When one thinks of anything judicial the mind probably swirls to grand old courthouses, thick paper binders and oh-not-so-young ladies and gentlemen wearing wigs. No-one is smiling. While these stereotypes are true to some point in every legal system even today and seem to be a signature label for the judicial profession, judicial systems are changing and are looking for new ways and tools that would allow them to retain the image of a judge as an authority, but to portray him as a member of the society as well. Some of these changes are made consciously, others come out of pure necessity and technological progress.
A good example of a conscious transformation, taken by the judiciary to bring it closer to society, including the youth – is to include assessment of soft competences as one of the requirements in selecting a future judge. The research, carried out by the experts in the project “Portrait of a Judge”, shows that a number of countries have either changed their selection procedures to this end, or are debating on doing so. Such competences may, for example, include, awareness of the environment, active listening skills, self-confidence and authenticity, collaboration and other. In fact, the research shows that in 2014, when reforming the judicial system, the Netherlands have gone a step further and adopted a clear description of what kind of a judge is needed by a modern society, reflecting that in a National (job) profile of a judge. This document reveals that in order to successfully complete the selection procedure proper understanding of the society and the ongoing processes therein is necessary. For example, external orientation is listed as one of the circumstances in which a judge is working. It is described as ensuring the settlement of disputes in a manner that contributes to the solution of the underlying problems of the parties and society and that, in general, takes into account the sense of justice of the citizens. The skill required by a judge to address it is awareness of the environment. A prospective judge is expected to actively observe social developments and form one’s own understanding relevant in the context of judicial activities; to seek familiar, new and contradictory information and diverse perspectives that may influence decision and process of deciding; and to be aware of the influence of differences and the background of the parties.
Although only one example is put forward here, several counties across Europe have chosen to introduce soft competences, as a part of the judicial selection procedure.
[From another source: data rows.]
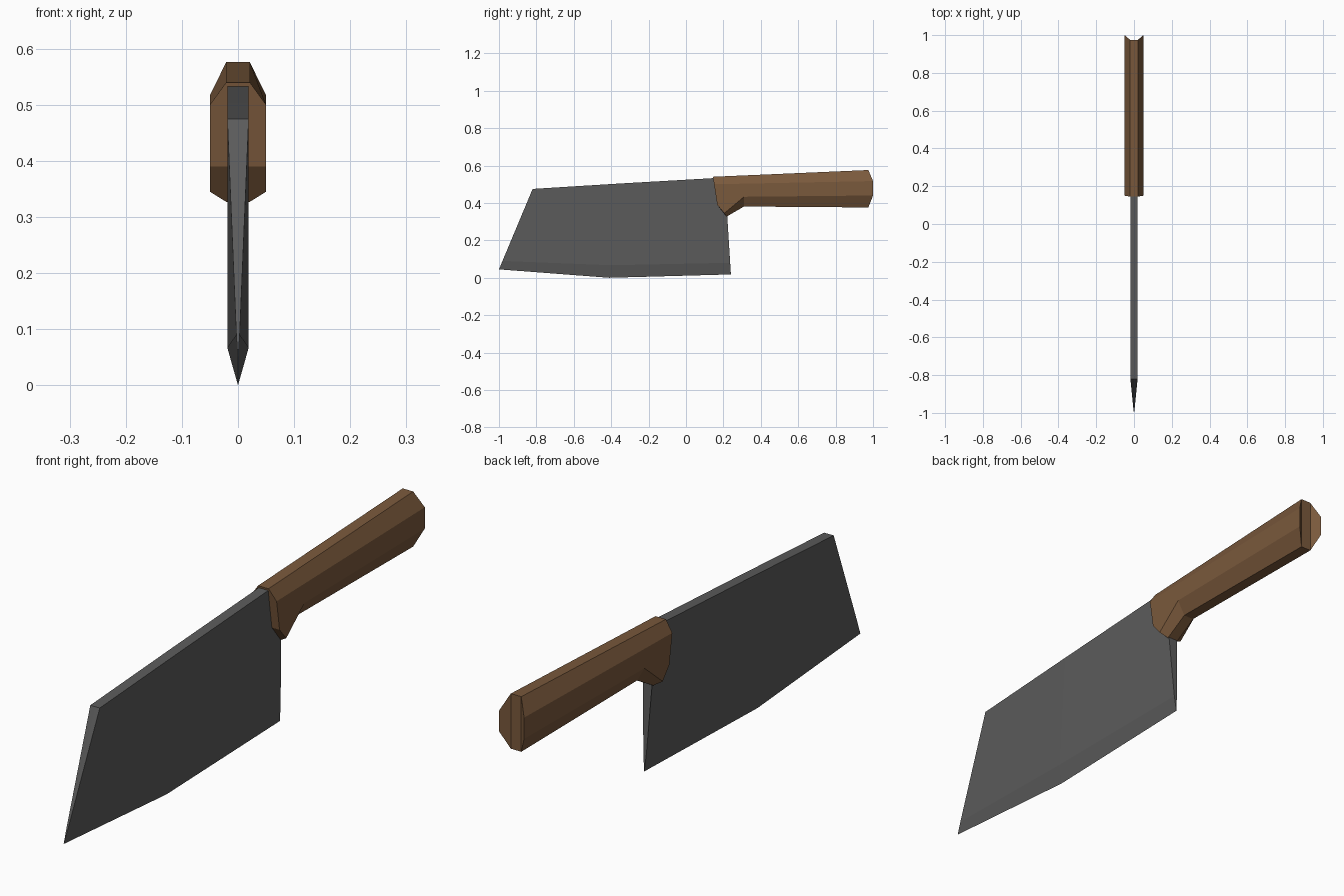
import bpy, bmesh

if "Cube" in bpy.data.objects:
    bpy.data.objects.remove(bpy.data.objects["Cube"])


def material(name, rgb):
    m = bpy.data.materials.new(name)
    m.diffuse_color = (*rgb, 1)
    m.use_nodes = True
    m.node_tree.nodes["Principled BSDF"].inputs["Base Color"].default_value = m.diffuse_color
    return m


def make_half(name, points, faces, mat):
    """Build the +x half from named points and mirror it across x = 0."""
    bm = bmesh.new()
    v = {k: bm.verts.new(p) for k, p in points.items()}
    for f in faces:
        bm.faces.new([v[k] for k in f.split()])
    bmesh.ops.mirror(bm, geom=bm.verts[:] + bm.edges[:] + bm.faces[:],
                     axis='X', merge_dist=0.0005)
    bmesh.ops.remove_doubles(bm, verts=bm.verts[:], dist=0.0005)
    bmesh.ops.recalc_face_normals(bm, faces=bm.faces[:])
    me = bpy.data.meshes.new(name)
    bm.to_mesh(me)
    bm.free()
    me.materials.append(mat)
    ob = bpy.data.objects.new(name, me)
    bpy.context.collection.objects.link(ob)
    return ob


def make_loft(name, layers, mat):
    """Skin matching y-z profiles placed at successive x positions."""
    bm = bmesh.new()
    rings = [[bm.verts.new((x, y, z)) for y, z in prof] for x, prof in layers]
    n = len(rings[0])
    for a, b in zip(rings, rings[1:]):
        for i in range(n):
            j = (i + 1) % n
            bm.faces.new((a[i], a[j], b[j], b[i]))
    bm.faces.new(rings[0])
    bm.faces.new(rings[-1])
    bmesh.ops.recalc_face_normals(bm, faces=bm.faces[:])
    me = bpy.data.meshes.new(name)
    bm.to_mesh(me)
    bm.free()
    me.materials.append(mat)
    ob = bpy.data.objects.new(name, me)
    bpy.context.collection.objects.link(ob)
    return ob


steel = material("dark steel", (0.105, 0.105, 0.105))
wood = material("brown wood", (0.195, 0.1, 0.045))

# Blade: flat spine, tapered tip and heel, sharp lower edge
T = 0.019
blade_points = {
    "s1": (T, -0.82, 0.475), "s2": (T, -0.37, 0.503), "s3": (T, 0.205, 0.536),
    "c1": (0, -0.82, 0.475), "c2": (0, -0.37, 0.503), "c3": (0, 0.205, 0.536),
    "b1": (0.003, -0.981, 0.09), "b2": (T, -0.4, 0.067), "b3": (0.006, 0.236, 0.08),
    "e1": (0, -1.0, 0.045), "e2": (0, -0.41, 0.0), "e3": (0, 0.24, 0.018),
    "h": (T, 0.22, 0.34), "hc": (0, 0.22, 0.34),
}
make_half("blade", blade_points, [
    "s1 b1 b2 s2", "s2 b2 b3 h s3",      # side
    "b1 e1 e2 b2", "b2 e2 e3 b3",        # ground edge
    "c1 s1 s2 c2", "c2 s2 s3 c3",        # spine
    "c1 e1 b1 s1",                       # tip
    "c3 s3 h hc", "hc h b3 e3",          # heel
], steel)

# Handle: chamfered grip with a drooping bolster at the blade
outer = [(0.15, 0.5), (0.167, 0.39), (0.205, 0.345), (0.31, 0.433), (1.0, 0.44), (1.0, 0.517)]
inner = [(0.145, 0.54), (0.167, 0.39), (0.217, 0.327), (0.31, 0.381), (0.975, 0.376), (0.975, 0.576)]
make_loft("handle", [(-0.05, outer), (-0.021, inner), (0.021, inner), (0.05, outer)], wood)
It is clear that the assessment of such competences, together with an aim to have a judiciary that mirrors a composition of the society is a very important step that allows to bring closer the youth and other groups of the society as well.
Another change that is also ongoing in a number of judiciaries and affects youth more than any other part of the society, was brought on by the technological progress and digitalization and further reinforced by the Covid-19 pandemics. While inconceivable of 15 years ago, an “electronic case” is paving its way even in the most tradition oriented European judiciaries. The extent to which it is implemented varies from country to country – while in certain countries one may only lodge a claim and other court documents online, in the others it goes as far as a possibility to attend online court hearings. This tool has been such a hot topic lately that even international organizations have adopted guidelines on videoconferencing in judicial proceedings. Needless to say this progress depends very much on the technological literacy of the population. Thus on the one hand is primarily used by the youth, on the other, it also turns court into something very accessible, somewhat like the rest of the services and therefore more appealing for the younger portion of the society.
It may be therefore be concluded that either consciously or spurred by an absolute necessity the judicial systems and judiciary are, in fact, bringing themselves closer to the society in general and youth in particular.
 The research by „The Portrait of a Judge“ team shows that soft competences are already measured in: Czech Republic, Estonia, Germany, Latvia, Lithuania, Slovak Republic, the Netherlands.